[Start of section]

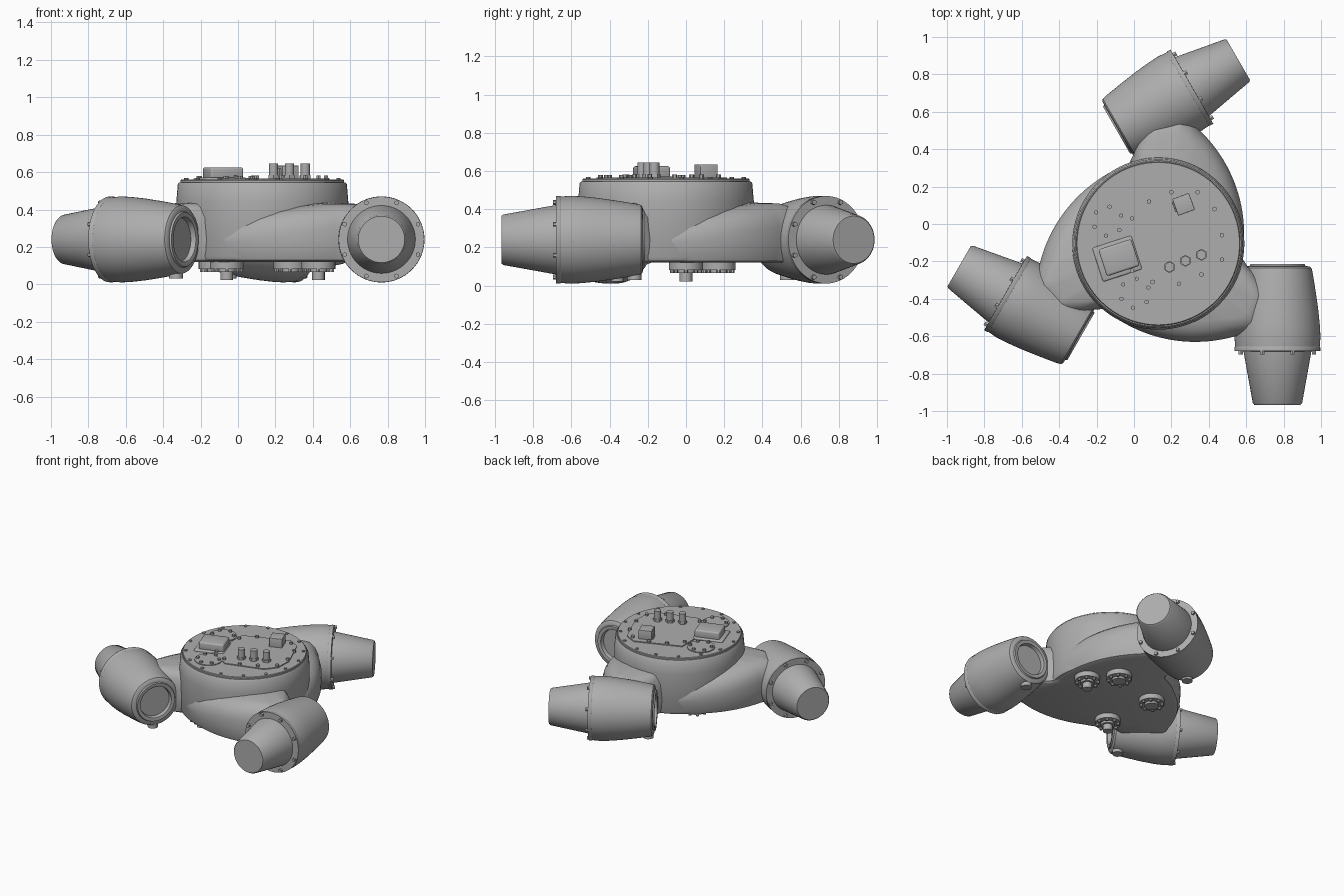
import bpy, bmesh, math
from mathutils import Matrix, Vector

if "Cube" in bpy.data.objects:
    bpy.data.objects.remove(bpy.data.objects["Cube"])

grey = bpy.data.materials.new("cast_grey")
grey.use_nodes = True
grey.diffuse_color = (0.42, 0.42, 0.42, 1)
grey.node_tree.nodes["Principled BSDF"].inputs["Base Color"].default_value = (0.42, 0.42, 0.42, 1)

CENTRE = Vector((0.13, -0.105, 0))
AXIS_Z = 0.24


def finish(name, bm, matrix=Matrix(), angle=35):
    bmesh.ops.recalc_face_normals(bm, faces=bm.faces)
    mesh = bpy.data.meshes.new(name)
    bm.to_mesh(mesh)
    bm.free()
    mesh.materials.append(grey)
    ob = bpy.data.objects.new(name, mesh)
    bpy.context.collection.objects.link(ob)
    ob.matrix_world = matrix
    bpy.ops.object.select_all(action='DESELECT')
    ob.select_set(True)
    bpy.context.view_layer.objects.active = ob
    bpy.ops.object.shade_smooth_by_angle(angle=math.radians(angle))
    return ob


def loft(name, rings, matrix=Matrix()):
    """Skin closed rings of points and cap both ends."""
    bm = bmesh.new()
    rows = [[bm.verts.new(p) for p in ring] for ring in rings]
    n = len(rows[0])
    for a, b in zip(rows, rows[1:]):
        for i in range(n):
            j = (i + 1) % n
            bm.faces.new((a[i], a[j], b[j], b[i]))
    bm.faces.new(rows[0])
    bm.faces.new(rows[-1])
    return finish(name, bm, matrix)


def lathe(name, profile, matrix=Matrix(), seg=64):
    """Turn (radius, height) pairs about local z."""
    turns = [2 * math.pi * i / seg for i in range(seg)]
    return loft(name, [[(r * math.cos(a), r * math.sin(a), z) for a in turns]
                       for r, z in profile], matrix)


def pegs(name, points, radius, z0, z1, seg=6, matrix=Matrix()):
    """Many upright cylinders as one object."""
    bm = bmesh.new()
    for x, y in points:
        bmesh.ops.create_cone(bm, cap_ends=True, segments=seg, radius1=radius, radius2=radius,
                              depth=z1 - z0, matrix=Matrix.Translation((x, y, (z0 + z1) / 2)))
    return finish(name, bm, matrix)


def circle(r, count, centre=(0, 0), start=0.0):
    return [(centre[0] + r * math.cos(start + 2 * math.pi * i / count),
             centre[1] + r * math.sin(start + 2 * math.pi * i / count)) for i in range(count)]


def box(name, x, y, size, z0, z1, turn, bevel):
    bm = bmesh.new()
    bmesh.ops.create_cube(bm, size=1, matrix=Matrix.Diagonal((*size, z1 - z0, 1)))
    bmesh.ops.bevel(bm, geom=bm.edges[:], offset=bevel, segments=3, profile=0.5, affect='EDGES')
    return finish(name, bm, Matrix.Translation((x, y, (z0 + z1) / 2)) @
                  Matrix.Rotation(math.radians(turn), 4, 'Z'))


def prism(name, outline, z0, z1):
    return loft(name, [[(x, y, z) for x, y in outline] for z in (z0, z1)])


# Central drum and its lid
hub = Matrix.Translation(CENTRE)
lathe("drum", [(0.45, 0.13), (0.46, 0.15), (0.46, 0.44), (0.452, 0.535), (0.444, 0.545)], hub, 96)
lathe("lid", [(0.438, 0.54), (0.438, 0.556), (0.434, 0.56)], hub, 96)
pegs("rim_bolts", circle(0.415, 16, start=0.2), 0.011, 0.555, 0.568, 8, hub)

# Three-lobed spiral housing that grows outward into each arm
KNOTS = [(-50, 0.645), (-40, 0.72), (-28, 0.70), (-18, 0.56), (-14, 0.49), (-10, 0.455)]


def lobe(t):
    """Outer radius and shoulder height at an angle within one lobe."""
    if t <= -50:
        s = (t + 130) / 80
        return 0.455 + 0.19 * s ** 2.1, 0.35 + 0.08 * s
    for (a, ra), (b, rb) in zip(KNOTS, KNOTS[1:]):
        if t <= b:
            return ra + (rb - ra) * (t - a) / (b - a), 0.43


spiral = [(math.radians(t + turn), *lobe(t)) for turn in (0, 120, 240) for t in range(-130, -10, 2)]
section = [lambda R, z: (R - 0.05, 0.12), lambda R, z: (R - 0.02, 0.13),
           lambda R, z: (R - 0.005, 0.17), lambda R, z: (R, 0.23), lambda R, z: (R, z - 0.12),
           lambda R, z: (R - 0.012, z - 0.075), lambda R, z: (R - 0.035, z - 0.04),
           lambda R, z: (R - 0.07, z - 0.015), lambda R, z: (R - 0.12, z), lambda R, z: (0.3, z + 0.01)]
rings = []
for point in section:
    ring = []
    for a, R, top in spiral:
        r, z = point(R, top)
        ring.append((r * math.cos(a), r * math.sin(a), z))
    rings.append(ring)
loft("spiral_housing", rings, hub)

# Arms: shell with recessed port, bolted flange, tapered nose and drain plug
shell = [(0.01, 0.03), (0.115, 0.03), (0.12, 0.002), (0.125, 0), (0.145, 0), (0.15, 0.01), (0.172, 0.012),
         (0.182, 0.02), (0.189, 0.05), (0.205, 0.15), (0.219, 0.25), (0.227, 0.33),
         (0.23, 0.39), (0.226, 0.44), (0.229, 0.445), (0.229, 0.465), (0.15, 0.466)]
nose = [(0.182, 0.46), (0.18, 0.475), (0.132, 0.742), (0.124, 0.752)]
for k in range(3):
    spin = hub @ Matrix.Rotation(k * math.tau / 3, 4, 'Z')
    along = spin @ Matrix.Translation((0.637, -0.11, AXIS_Z)) @ Matrix.Rotation(math.pi / 2, 4, 'X')
    tag = ("left", "back", "right")[k]
    lathe(tag + "_arm_shell", shell, along)
    lathe(tag + "_arm_nose", nose, along)
    pegs(tag + "_flange_bolts", circle(0.212, 8, start=math.pi / 8), 0.013, 0.46, 0.482, 6, along)
    pegs(tag + "_drain_plug", [(0.637, -0.165)], 0.038, 0.03, 0.1, 12, spin)

# Hatch plate and round covers on the lid
hatch = [(-0.03, 0.09), (0.3, 0.215), (0.39, 0.17), (0.49, -0.07),
         (0.485, -0.2), (0.42, -0.28), (0.14, -0.36), (-0.03, -0.27)]
prism("hatch_plate", hatch, 0.555, 0.567)
pegs("hatch_bolts", [(0.08, 0.12), (0.2, 0.17), (0.34, 0.17), (0.43, 0.08), (0.47, -0.06),
                     (0.47, -0.19), (0.36, -0.27), (0.24, -0.32), (0.1, -0.31),
                     (-0.01, 0.03), (-0.01, -0.25)], 0.013, 0.56, 0.582)
covers = [(-0.14, 0.015), (0.005, -0.37)]
pegs("round_covers", covers, 0.098, 0.555, 0.566, 40)
for i, c in enumerate(covers):
    pegs("cover_bolts_" + str(i + 1), circle(0.078, 6, c, 0.4), 0.012, 0.56, 0.58)

# Fittings on the lid
box("junction_base", -0.09, -0.185, (0.22, 0.19), 0.55, 0.572, 18, 0.008)
box("junction_box", -0.08, -0.18, (0.185, 0.15), 0.56, 0.625, 18, 0.012)
box("sensor_block", 0.265, 0.105, (0.095, 0.095), 0.56, 0.635, 20, 0.004)
box("sensor_foot", 0.24, 0.1, (0.06, 0.06), 0.56, 0.62, 20, 0.004)
ports = [(0.19, -0.23), (0.275, -0.197), (0.36, -0.165)]
pegs("port_feet", ports, 0.032, 0.56, 0.585, 6)
pegs("port_posts", ports, 0.025, 0.56, 0.645, 20)

# Bolted flanges with spigots under the base
under = [(0.43, 0.0), (0.28, 0.17), (-0.12, 0.05), (-0.06, -0.36)]
pegs("base_flanges", under, 0.09, 0.082, 0.125, 32)
pegs("base_spigots", under, 0.05, 0.065, 0.1, 24)
pegs("spigot_tips", [under[0], under[3]], 0.034, 0.022, 0.07, 16)
for i, c in enumerate(under):
    pegs("base_bolts_" + str(i + 1), circle(0.074, 8, c), 0.011, 0.066, 0.09)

[End of section]

> **WORK ITEM**
Reproduce, exactly as they stand in the data above, the lines from the one that holds "0.742), (0.124, 0.752)]" to the one that holds "0.05), (-0.06, -0.36)]", inclusive.

> **ANSWER TO THIS EXERCISE**
nose = [(0.182, 0.46), (0.18, 0.475), (0.132, 0.742), (0.124, 0.752)]
for k in range(3):
    spin = hub @ Matrix.Rotation(k * math.tau / 3, 4, 'Z')
    along = spin @ Matrix.Translation((0.637, -0.11, AXIS_Z)) @ Matrix.Rotation(math.pi / 2, 4, 'X')
    tag = ("left", "back", "right")[k]
    lathe(tag + "_arm_shell", shell, along)
    lathe(tag + "_arm_nose", nose, along)
    pegs(tag + "_flange_bolts", circle(0.212, 8, start=math.pi / 8), 0.013, 0.46, 0.482, 6, along)
    pegs(tag + "_drain_plug", [(0.637, -0.165)], 0.038, 0.03, 0.1, 12, spin)

# Hatch plate and round covers on the lid
hatch = [(-0.03, 0.09), (0.3, 0.215), (0.39, 0.17), (0.49, -0.07),
         (0.485, -0.2), (0.42, -0.28), (0.14, -0.36), (-0.03, -0.27)]
prism("hatch_plate", hatch, 0.555, 0.567)
pegs("hatch_bolts", [(0.08, 0.12), (0.2, 0.17), (0.34, 0.17), (0.43, 0.08), (0.47, -0.06),
                     (0.47, -0.19), (0.36, -0.27), (0.24, -0.32), (0.1, -0.31),
                     (-0.01, 0.03), (-0.01, -0.25)], 0.013, 0.56, 0.582)
covers = [(-0.14, 0.015), (0.005, -0.37)]
pegs("round_covers", covers, 0.098, 0.555, 0.566, 40)
for i, c in enumerate(covers):
    pegs("cover_bolts_" + str(i + 1), circle(0.078, 6, c, 0.4), 0.012, 0.56, 0.58)

# Fittings on the lid
box("junction_base", -0.09, -0.185, (0.22, 0.19), 0.55, 0.572, 18, 0.008)
box("junction_box", -0.08, -0.18, (0.185, 0.15), 0.56, 0.625, 18, 0.012)
box("sensor_block", 0.265, 0.105, (0.095, 0.095), 0.56, 0.635, 20, 0.004)
box("sensor_foot", 0.24, 0.1, (0.06, 0.06), 0.56, 0.62, 20, 0.004)
ports = [(0.19, -0.23), (0.275, -0.197), (0.36, -0.165)]
pegs("port_feet", ports, 0.032, 0.56, 0.585, 6)
pegs("port_posts", ports, 0.025, 0.56, 0.645, 20)

# Bolted flanges with spigots under the base
under = [(0.43, 0.0), (0.28, 0.17), (-0.12, 0.05), (-0.06, -0.36)]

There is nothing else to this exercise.